Most of these complaints were voiced back in late March and early April in places like Seattle and Massachusetts, which you can read more on here:
So what happens now that construction projects have fully began to reopen?
Construction sites are said to have COVID-19 site supervisors put in place to oversee protection of workers and to make sure everyone adheres to guidelines, such as monitoring workers for signs of sickness, wearing face masks, staying six feet apart when possible, using staggered shifts, and providing hand washing stations and other PPE. More on Washington State’s guidelines for construction work here:
We can only hope that the state is doing everything possible to see these requirements upheld, unlike issues that surfaced back in March and April; however, like a great percentage of people going back to work, many construction workers may be experiencing increased anxiety and fear being onsite amid a pandemic that could last through the foreseeable future.
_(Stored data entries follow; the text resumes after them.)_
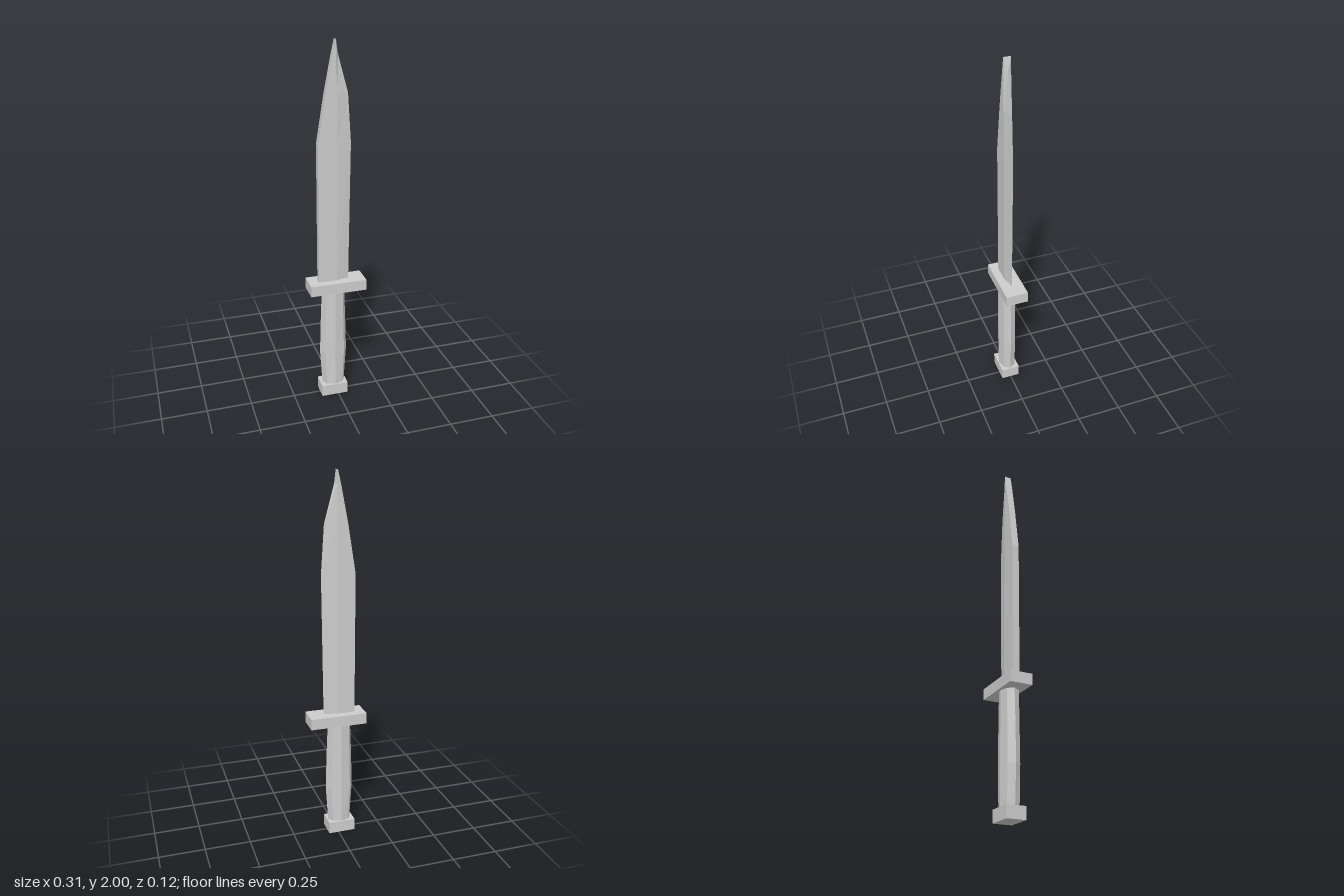
import * as THREE from 'three';

// Flat-shaded skin over a stack of cross-sections (counterclockwise seen from above)
function loft(rings) {
  const pos = [];
  const tri = (a, b, c) => {
    const ab = new THREE.Vector3().subVectors(b, a);
    const ac = new THREE.Vector3().subVectors(c, a);
    if (ab.cross(ac).length() < 1e-9) return; // skip collapsed corners
    for (const p of [a, b, c]) pos.push(p.x, p.y, p.z);
  };
  const n = rings[0].length;
  for (let r = 0; r < rings.length - 1; r++) {
    const lo = rings[r], hi = rings[r + 1];
    for (let i = 0; i < n; i++) {
      const j = (i + 1) % n;
      tri(lo[i], lo[j], hi[j]);
      tri(lo[i], hi[j], hi[i]);
    }
  }
  // end caps
  const bottom = rings[0], top = rings[rings.length - 1];
  for (let i = 1; i < n - 1; i++) {
    tri(top[0], top[i], top[i + 1]);
    tri(bottom[0], bottom[i + 1], bottom[i]);
  }
  const geo = new THREE.BufferGeometry();
  geo.setAttribute('position', new THREE.Float32BufferAttribute(pos, 3));
  geo.computeVertexNormals();
  return geo;
}

export function createModel() {
  const group = new THREE.Group();
  const steel = new THREE.MeshStandardMaterial({ color: 0xcccccc });
  steel.name = 'light grey';

  const add = (name, geo, x = 0, y = 0, z = 0) => {
    const mesh = new THREE.Mesh(geo, steel);
    mesh.name = name;
    mesh.position.set(x, y, z);
    group.add(mesh);
  };

  // Pommel block and crossguard
  add('pommel', new THREE.BoxGeometry(0.15, 0.066, 0.104), -0.02, 0.033, 0);
  add('guard', new THREE.BoxGeometry(0.312, 0.06, 0.123), 0, 0.685, 0);

  // Octagonal grip, swelling sideways below the middle: [y, half width]
  const gripRings = [[0.06, 0.064], [0.27, 0.077], [0.48, 0.071], [0.66, 0.064]].map(([y, rx]) =>
    Array.from({ length: 8 }, (_, i) => {
      const t = (i * Math.PI) / 4;
      return new THREE.Vector3(-0.017 + rx * Math.sin(t), y, 0.048 * Math.cos(t));
    }));
  add('grip', loft(gripRings));

  // Blade with a flat spine and a bevelled edge: [y, spine x, bevel x, edge x, edge y]
  const h = 0.019;
  const bladeRings = [
    [0.70, -0.1, 0, 0.07, 0.70],
    [1.48, -0.1, 0, 0.08, 1.48],
    [1.735, -0.059, 0, 0.063, 1.735],
    [1.93, -0.021, -0.003, 0.01, 1.93],
    [2.0, -0.005, -0.005, 0.01, 1.93],
  ].map(([y, spine, bevel, edge, edgeY]) => [
    new THREE.Vector3(spine, y, h),
    new THREE.Vector3(bevel, y, h),
    new THREE.Vector3(edge, edgeY, 0),
    new THREE.Vector3(bevel, y, -h),
    new THREE.Vector3(spine, y, -h),
  ]);
  add('blade', loft(bladeRings));

  return group;
}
These distractions make the possibility for accidents and workplace injuries a lot more likely, which is why it is important to remind construction workers about their rights.
Important Facts to Know if You Are Injured in a Construction Accident
If you are a construction worker injured on a job site, you will have a workers’ compensation claim through Labor & Industries, AND may also have a third-party claim against any individual or party who caused or contributed to your injuries. Workers’ compensation lawyers and personal injury lawyers will work hand-in-hand to help you navigate the legal process. This means ensuring that your medical bills and wage loss are paid promptly through Labor & Industries, and helping you with your injury claim and getting monetary compensation for your injuries, pain and suffering, and future losses against the at-fault parties. Worker’s compensation payments occur up front, but personal injury payment/recovery occurs at the end of your case.
While it may be challenging to determine if you have a potential third-party claim to file, a personal injury attorney will be able to analyze your situation and make a determination for you. Our experienced personal injury lawyers have successfully resolved many cases related to construction injuries. Learn more here: https://www.glpattorneys.com/practice-areas/construction-accident-injury-lawyers/
If you have been involved in a construction site accident, please call 800.273.5005 or email our attorneys at firstname.lastname@example.org